Stored items from a collection
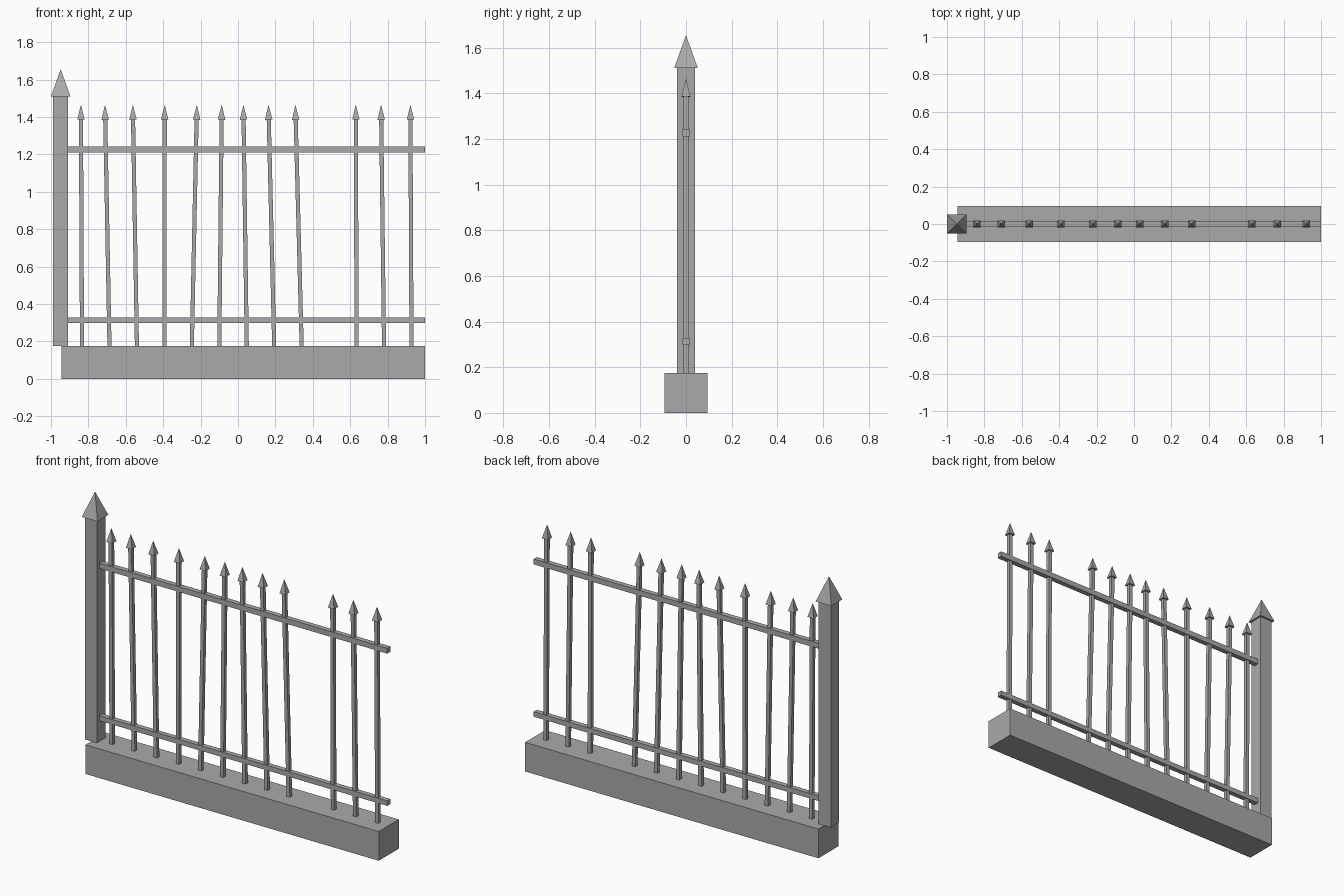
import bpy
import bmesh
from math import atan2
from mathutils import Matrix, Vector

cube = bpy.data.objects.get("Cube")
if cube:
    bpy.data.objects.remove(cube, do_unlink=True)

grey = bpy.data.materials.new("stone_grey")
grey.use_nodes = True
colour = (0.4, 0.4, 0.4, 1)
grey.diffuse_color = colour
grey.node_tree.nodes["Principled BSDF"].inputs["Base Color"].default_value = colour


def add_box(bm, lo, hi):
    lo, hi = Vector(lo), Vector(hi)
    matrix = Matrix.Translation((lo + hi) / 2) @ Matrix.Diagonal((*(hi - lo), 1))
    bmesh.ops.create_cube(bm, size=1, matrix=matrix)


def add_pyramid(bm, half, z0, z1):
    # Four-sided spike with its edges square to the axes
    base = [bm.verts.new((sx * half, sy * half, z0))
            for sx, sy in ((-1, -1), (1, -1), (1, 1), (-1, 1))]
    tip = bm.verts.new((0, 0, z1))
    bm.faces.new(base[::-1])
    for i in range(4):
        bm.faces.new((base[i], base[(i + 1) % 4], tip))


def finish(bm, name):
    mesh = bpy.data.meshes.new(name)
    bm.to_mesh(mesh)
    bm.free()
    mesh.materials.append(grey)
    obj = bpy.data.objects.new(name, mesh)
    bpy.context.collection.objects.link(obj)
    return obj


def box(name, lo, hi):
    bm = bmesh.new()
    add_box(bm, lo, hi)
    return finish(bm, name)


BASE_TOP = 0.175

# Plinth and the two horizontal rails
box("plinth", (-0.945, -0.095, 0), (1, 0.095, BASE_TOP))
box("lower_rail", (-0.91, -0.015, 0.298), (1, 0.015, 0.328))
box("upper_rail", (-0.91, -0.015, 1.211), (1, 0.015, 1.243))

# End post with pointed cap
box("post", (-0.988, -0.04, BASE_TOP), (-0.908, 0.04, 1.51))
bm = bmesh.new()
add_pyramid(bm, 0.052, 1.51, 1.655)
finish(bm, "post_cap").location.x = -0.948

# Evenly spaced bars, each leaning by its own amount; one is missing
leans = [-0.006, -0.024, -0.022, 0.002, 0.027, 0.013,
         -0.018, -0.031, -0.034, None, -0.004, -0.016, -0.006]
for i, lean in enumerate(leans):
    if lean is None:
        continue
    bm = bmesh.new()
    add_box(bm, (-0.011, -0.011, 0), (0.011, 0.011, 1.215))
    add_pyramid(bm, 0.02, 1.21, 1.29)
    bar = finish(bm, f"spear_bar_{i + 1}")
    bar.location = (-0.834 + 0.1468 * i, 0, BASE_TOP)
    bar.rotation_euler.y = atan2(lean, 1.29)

> TASK OBJECTIVE:
What you give back should be exactly the lines of the data above from the line with "mesh.materials.append(grey)" through the line with "add_pyramid(bm, 0.02, 1.21, 1.29)", both of those included, and nothing more.

> REPLY TO THE EXERCISE:
    mesh.materials.append(grey)
    obj = bpy.data.objects.new(name, mesh)
    bpy.context.collection.objects.link(obj)
    return obj


def box(name, lo, hi):
    bm = bmesh.new()
    add_box(bm, lo, hi)
    return finish(bm, name)


BASE_TOP = 0.175

# Plinth and the two horizontal rails
box("plinth", (-0.945, -0.095, 0), (1, 0.095, BASE_TOP))
box("lower_rail", (-0.91, -0.015, 0.298), (1, 0.015, 0.328))
box("upper_rail", (-0.91, -0.015, 1.211), (1, 0.015, 1.243))

# End post with pointed cap
box("post", (-0.988, -0.04, BASE_TOP), (-0.908, 0.04, 1.51))
bm = bmesh.new()
add_pyramid(bm, 0.052, 1.51, 1.655)
finish(bm, "post_cap").location.x = -0.948

# Evenly spaced bars, each leaning by its own amount; one is missing
leans = [-0.006, -0.024, -0.022, 0.002, 0.027, 0.013,
         -0.018, -0.031, -0.034, None, -0.004, -0.016, -0.006]
for i, lean in enumerate(leans):
    if lean is None:
        continue
    bm = bmesh.new()
    add_box(bm, (-0.011, -0.011, 0), (0.011, 0.011, 1.215))
    add_pyramid(bm, 0.02, 1.21, 1.29)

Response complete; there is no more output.